COVID-19 , Humans , United States/epidemiology , COVID-19/epidemiology , COVID-19/prevention & control , Government , Public Health , Public Opinion , Public Policy
Front Bioeng Biotechnol ; 10: 952510, 2022.
Article in English | MEDLINE | ID: covidwho-1974640


Coronavirus disease 19 (COVID-19) is still a major public health concern in many nations today. COVID-19 transmission is now controlled mostly through early discovery, isolation, and therapy. Because of the severe acute respiratory syndrome coronavirus 2 (SARS-CoV-2) is the contributing factor to COVID-19, establishing timely, sensitive, accurate, simple, and budget detection technologies for the SARS-CoV-2 is urgent for epidemic prevention. Recently, several electrochemical DNA biosensors have been developed for the rapid monitoring and detection of SARS-CoV-2. This mini-review examines the latest improvements in the detection of SARS-COV-2 utilizing electrochemical DNA biosensors. Meanwhile, this mini-review summarizes the problems faced by the existing assays and puts an outlook on future trends in the development of new assays for SARS-CoV-2, to provide researchers with a borrowing role in the generation of different assays.

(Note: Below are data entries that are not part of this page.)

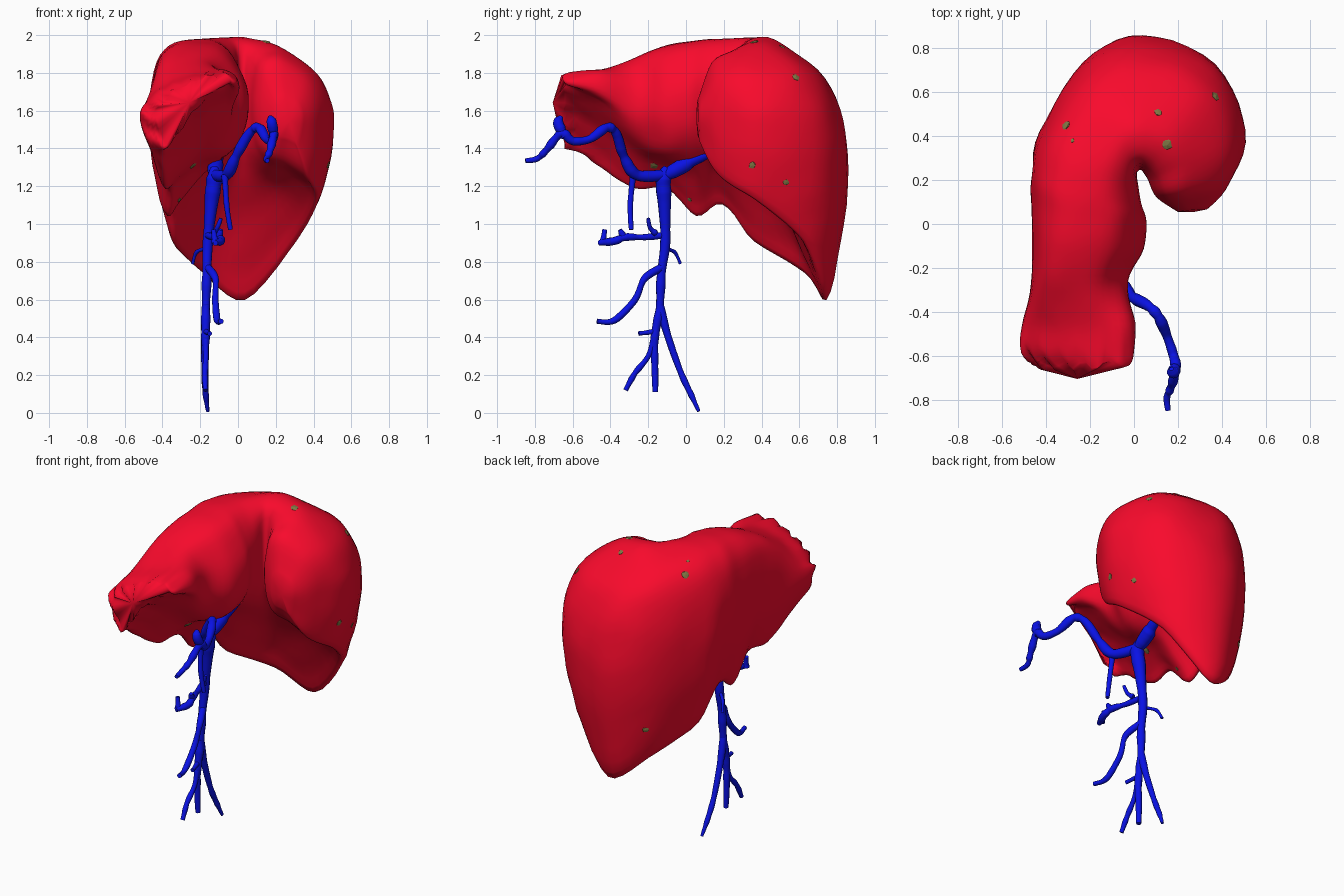
import bpy, bmesh, math, random
from mathutils import Vector, noise
from mathutils.bvhtree import BVHTree

if "Cube" in bpy.data.objects:
    bpy.data.objects.remove(bpy.data.objects["Cube"])

random.seed(4)


def material(name, rgb):
    m = bpy.data.materials.new(name)
    m.diffuse_color = (*rgb, 1)
    m.use_nodes = True
    m.node_tree.nodes["Principled BSDF"].inputs["Base Color"].default_value = m.diffuse_color
    return m


RED = material("liver_red", (0.95, 0.003, 0.025))
BLUE = material("vein_blue", (0.003, 0.006, 0.78))
OLIVE = material("olive", (0.22, 0.19, 0.06))


def add_object(name, me, mat, smooth=True):
    me.materials.clear()
    me.materials.append(mat)
    me.polygons.foreach_set("use_smooth", [smooth] * len(me.polygons))
    ob = bpy.data.objects.new(name, me)
    bpy.context.collection.objects.link(ob)
    return ob


def spline(a, b, c, d, t):
    return 0.5 * (2 * b + (c - a) * t + (2 * a - 5 * b + 4 * c - d) * t * t
                  + (3 * b - a - 3 * c + d) * t ** 3)


def refine(rows, n, closed):
    # smooth interpolation through a row of points
    out, m = [], len(rows)
    get = (lambda i: rows[i % m]) if closed else (lambda i: rows[min(max(i, 0), m - 1)])
    for i in range(m if closed else m - 1):
        for k in range(n):
            out.append(spline(get(i - 1), get(i), get(i + 1), get(i + 2), k / n))
    if not closed:
        out.append(rows[-1].copy())
    return out


# Liver stations: outer x,y, inner x,y, top z, outer low z, inner low z, doming
stations = [
    (0.33, 0.07, 0.20, 0.06, 1.66, 1.44, 1.47, 0.8),
    (0.44, 0.19, 0.11, 0.12, 1.86, 1.26, 1.38, 0.9),
    (0.51, 0.42, 0.07, 0.20, 1.925, 1.13, 1.34, 1.0),
    (0.37, 0.73, 0.05, 0.23, 1.965, 0.91, 1.32, 1.0),
    (0.04, 0.86, 0.03, 0.25, 1.99, 0.60, 1.32, 1.0),
    (-0.23, 0.74, 0.01, 0.23, 1.995, 0.74, 1.34, 0.8),
    (-0.43, 0.42, 0.02, 0.16, 1.995, 0.91, 1.38, 0.4),
    (-0.468, 0.22, 0.03, 0.09, 1.985, 1.11, 1.40, 0.2),
    (-0.47, 0.07, 0.05, 0.01, 1.97, 1.04, 1.40, 0.0),
    (-0.465, -0.10, 0.04, -0.11, 1.94, 1.19, 1.40, -0.1),
    (-0.47, -0.28, -0.03, -0.26, 1.88, 1.19, 1.46, 0.0),
    (-0.505, -0.45, 0.0, -0.45, 1.82, 1.30, 1.64, 0.9),
    (-0.515, -0.57, -0.005, -0.60, 1.80, 1.38, 1.71, 1.6),
    (-0.44, -0.65, -0.04, -0.645, 1.785, 1.42, 1.73, 2.0),
]


def section(ox, oy, ix, iy, zt, zo, zi, d):
    up = lambda f: zo + (zt - zo) * f
    inn = lambda f: zi + (zt - zi) * f
    mix = lambda f: zo + (zi - zo) * f
    prof = [(0.19, zo), (0.06, up(.22)), (0.0, up(.49 - .06 * max(0, d - 1))),
            (0.05, up(.83 - .15 * d)), (0.2, up(.97 - .13 * d)), (0.48, up(1 - .05 * d)),
            (0.75, inn(min(1, .94 + .06 * d))), (0.96, inn(.66 + .2 * min(d, 1))), (1.0, inn(.3)),
            (0.86, zi), (0.55, mix(.62)), (0.32, mix(.22))]
    return [Vector((ox + (ix - ox) * t, oy + (iy - oy) * t, z)) for t, z in prof]


# Liver: loft the wedge sections along the bent body
sections = [refine(section(*s), 4, True) for s in stations]
columns = [refine([s[j] for s in sections], 5, False) for j in range(len(sections[0]))]
N, R = len(columns), len(columns[0])
verts = [columns[j][i].copy() for i in range(R) for j in range(N)]
for v in verts:
    v += noise.noise_vector(v * 6) * 0.008
    if v.y < -0.42:  # ragged left lobe edge
        k = min(1, (-0.42 - v.y) / 0.2)
        v.y += 0.018 * k * math.sin(v.x * 42 + v.z * 60)
        v.z += 0.010 * k * math.sin(v.x * 70)
    v.z = min(v.z, 2.0)
faces = [(i * N + j, i * N + (j + 1) % N, (i + 1) * N + (j + 1) % N, (i + 1) * N + j)
         for i in range(R - 1) for j in range(N)]
for i in (0, R - 1):  # close both ends
    c = len(verts)
    verts.append(sum((verts[i * N + j] for j in range(N)), Vector()) / N
                 + Vector((0, -0.01 if i == 0 else -0.06, 0)))
    for j in range(N):
        f = (c, i * N + (j + 1) % N, i * N + j)
        faces.append(f if i == 0 else f[::-1])
tree = BVHTree.FromPolygons(verts, faces)
me = bpy.data.meshes.new("liver")
me.from_pydata(verts, [], faces)
bm = bmesh.new()
bm.from_mesh(me)
bmesh.ops.recalc_face_normals(bm, faces=bm.faces)
bm.to_mesh(me)
bm.free()
add_object("liver", me, RED)

# Olive vessel ends that just reach the liver surface
down, left, back, diag = (0, 0, -1), (-1, 0, 0), (0, 1, 0), (0.7, -0.7, 0)
spots = [((-0.31, 0.45, 3), down, .028), ((0.11, 0.51, 3), down, .02),
         ((0.15, 0.36, 3), down, .028), ((0.37, 0.58, 3), down, .024),
         ((-0.28, 0.38, 3), down, .011), ((3, 0.35, 1.31), left, .022),
         ((3, 0.53, 1.22), left, .018), ((3, -0.17, 1.31), left, .026),
         ((-0.31, -3, 1.13), back, .016), ((-2.15, 2.65, 0.95), diag, .022)]
bm = bmesh.new()
for origin, way, r in spots:
    hit, normal, *_ = tree.ray_cast(Vector(origin), Vector(way))
    if hit:
        new = bmesh.ops.create_icosphere(bm, subdivisions=1, radius=r)["verts"]
        q = normal.to_track_quat('Z', 'Y')
        for v in new:
            p = v.co * random.uniform(0.75, 1.15)
            p.z *= 0.25
            v.co = hit + q @ p
me = bpy.data.meshes.new("vessel_ends")
bm.to_mesh(me)
bm.free()
add_object("vessel_ends", me, OLIVE, False)


# Veins: tapered tubes, each point is x, y, z, radius
def vein(name, *pts):
    cu = bpy.data.curves.new(name, 'CURVE')
    cu.dimensions = '3D'
    cu.bevel_depth, cu.bevel_resolution = 1.0, 3
    cu.resolution_u, cu.use_fill_caps = 6, True
    rows = refine([Vector(p) for p in pts], 3, False)
    sp = cu.splines.new('BEZIER')
    sp.bezier_points.add(len(rows) - 1)
    for i, (b, p) in enumerate(zip(sp.bezier_points, rows)):
        b.co = p[:3]
        b.radius = max(0.005, p[3] * random.uniform(0.86, 1.12))
        b.handle_left_type = b.handle_right_type = 'AUTO'
    tmp = bpy.data.objects.new(name, cu)
    bpy.context.collection.objects.link(tmp)
    me = bpy.data.meshes.new_from_object(tmp.evaluated_get(bpy.context.evaluated_depsgraph_get()))
    bpy.data.objects.remove(tmp)
    add_object(name, me, BLUE)


vein("main_trunk", (-.125, -.10, 1.30, .02), (-.125, -.12, 1.24, .045), (-.14, -.115, 1.12, .034),
     (-.16, -.11, .9, .03), (-.165, -.13, .74, .025), (-.17, -.14, .55, .024),
     (-.172, -.165, .4, .021), (-.175, -.165, .25, .018), (-.172, -.162, .11, .015))
vein("right_portal_branch", (-.125, -.14, 1.24, .03), (-.12, -.03, 1.3, .038),
     (-.11, .05, 1.345, .032), (-.10, .13, 1.38, .026))
vein("splenic_branch", (-.13, -.10, 1.26, .03), (-.06, -.26, 1.26, .03), (-.01, -.33, 1.36, .026),
     (.06, -.37, 1.48, .024), (.11, -.42, 1.51, .025), (.15, -.51, 1.45, .024),
     (.18, -.6, 1.44, .022), (.19, -.66, 1.48, .024), (.17, -.74, 1.39, .02),
     (.15, -.79, 1.345, .015), (.155, -.85, 1.335, .012))
vein("splenic_spur", (.19, -.64, 1.46, .02), (.18, -.675, 1.53, .03), (.17, -.66, 1.57, .01))
vein("gastric_branch", (-.07, -.28, 1.26, .02), (-.06, -.295, 1.1, .015), (-.04, -.29, .97, .012))
vein("middle_branch", (-.16, -.12, .94, .02), (-.13, -.22, .93, .017), (-.1, -.32, .93, .02),
     (-.09, -.38, .91, .022), (-.12, -.46, .9, .016))
vein("middle_spur_a", (-.13, -.16, .95, .016), (-.11, -.19, .98, .013), (-.09, -.2, 1.03, .009))
vein("middle_spur_b", (-.1, -.33, .93, .02), (-.09, -.35, .97, .012))
vein("middle_spur_c", (-.12, -.44, .9, .02), (-.13, -.43, .97, .012))
vein("small_side_branch", (-.17, -.11, .87, .01), (-.22, -.06, .85, .01), (-.24, -.03, .79, .009))
vein("upper_gut_branch", (-.16, -.13, .77, .022), (-.12, -.22, .71, .018), (-.12, -.27, .6, .018),
     (-.11, -.38, .49, .018), (-.09, -.47, .485, .013))
vein("long_gut_branch", (-.17, -.14, .58, .022), (-.175, -.1, .42, .019), (-.177, -.03, .22, .017),
     (-.17, .03, .09, .015), (-.16, .068, .008, .008))
vein("short_gut_branch", (-.17, -.17, .43, .015), (-.15, -.25, .42, .012))
vein("lower_gut_branch", (-.172, -.165, .41, .018), (-.17, -.2, .3, .016), (-.175, -.27, .21, .016),
     (-.172, -.32, .12, .013))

Ann Palliat Med ; 11(4): 1241-1252, 2022 Apr.
Article in English | MEDLINE | ID: covidwho-1529063


BACKGROUND: Diabetes is an independent risk factor for COVID-19 patients, and SARS-CoV-2 infection may in turn induce hyperglycemia. In this work, we will map the trends of global research of COVID-19 and diabetes by using the method of bibliometric analysis, help researchers quickly understand the research hotspots and find meaningful research directions. METHODS: Documents related to COVID-19 and diabetes were obtained from the database of Science Citation Index Expanded of Web of Science. We then analysed the data by country/organization coauthorship analysis, sources/documents citation analysis, and keywords co-occurrence analysis. VOSviewer was applied to map the global research trends and hotspots in this field. RESULTS: A total of 1,206 articles were retrieved, including a total of 101 countries, 2,595 organizations, 526 journals, and 3,405 keywords. China had the highest total citations, followed by the United States, while these two countries were reversed in terms of the number of documents. Half of the top 10 highly cited organizations were from China, including Capital Medical University, which had the highest citations, and Huazhong University of Science and Technology, which had the largest number of documents. Diabetes Research and Clinical Practice was the most productive journal. Journal of Medical Virology was the most highly cited journal. Zhou et al.'s article (The Lancet, 2020) was the most representative and widely cited. The keywords mainly focused on 3 categories, namely risk factors & clinical outcomes, receptor ACE2 & cytokine storm, as well as clinical characteristics & epidemiology. Among them, hyperglycemia, obesity, outcomes, and cytokine storm are the hotspots of recent concern. CONCLUSIONS: This research mapped the global research trends in COVID-19 and diabetes, which may help researchers identify relevant collaborators and discover current hotspots and potential research directions.

COVID-19 , Diabetes Mellitus , Hyperglycemia , Bibliometrics , COVID-19/epidemiology , Cytokine Release Syndrome , Diabetes Mellitus/epidemiology , Disease Outbreaks , Humans , SARS-CoV-2 , United States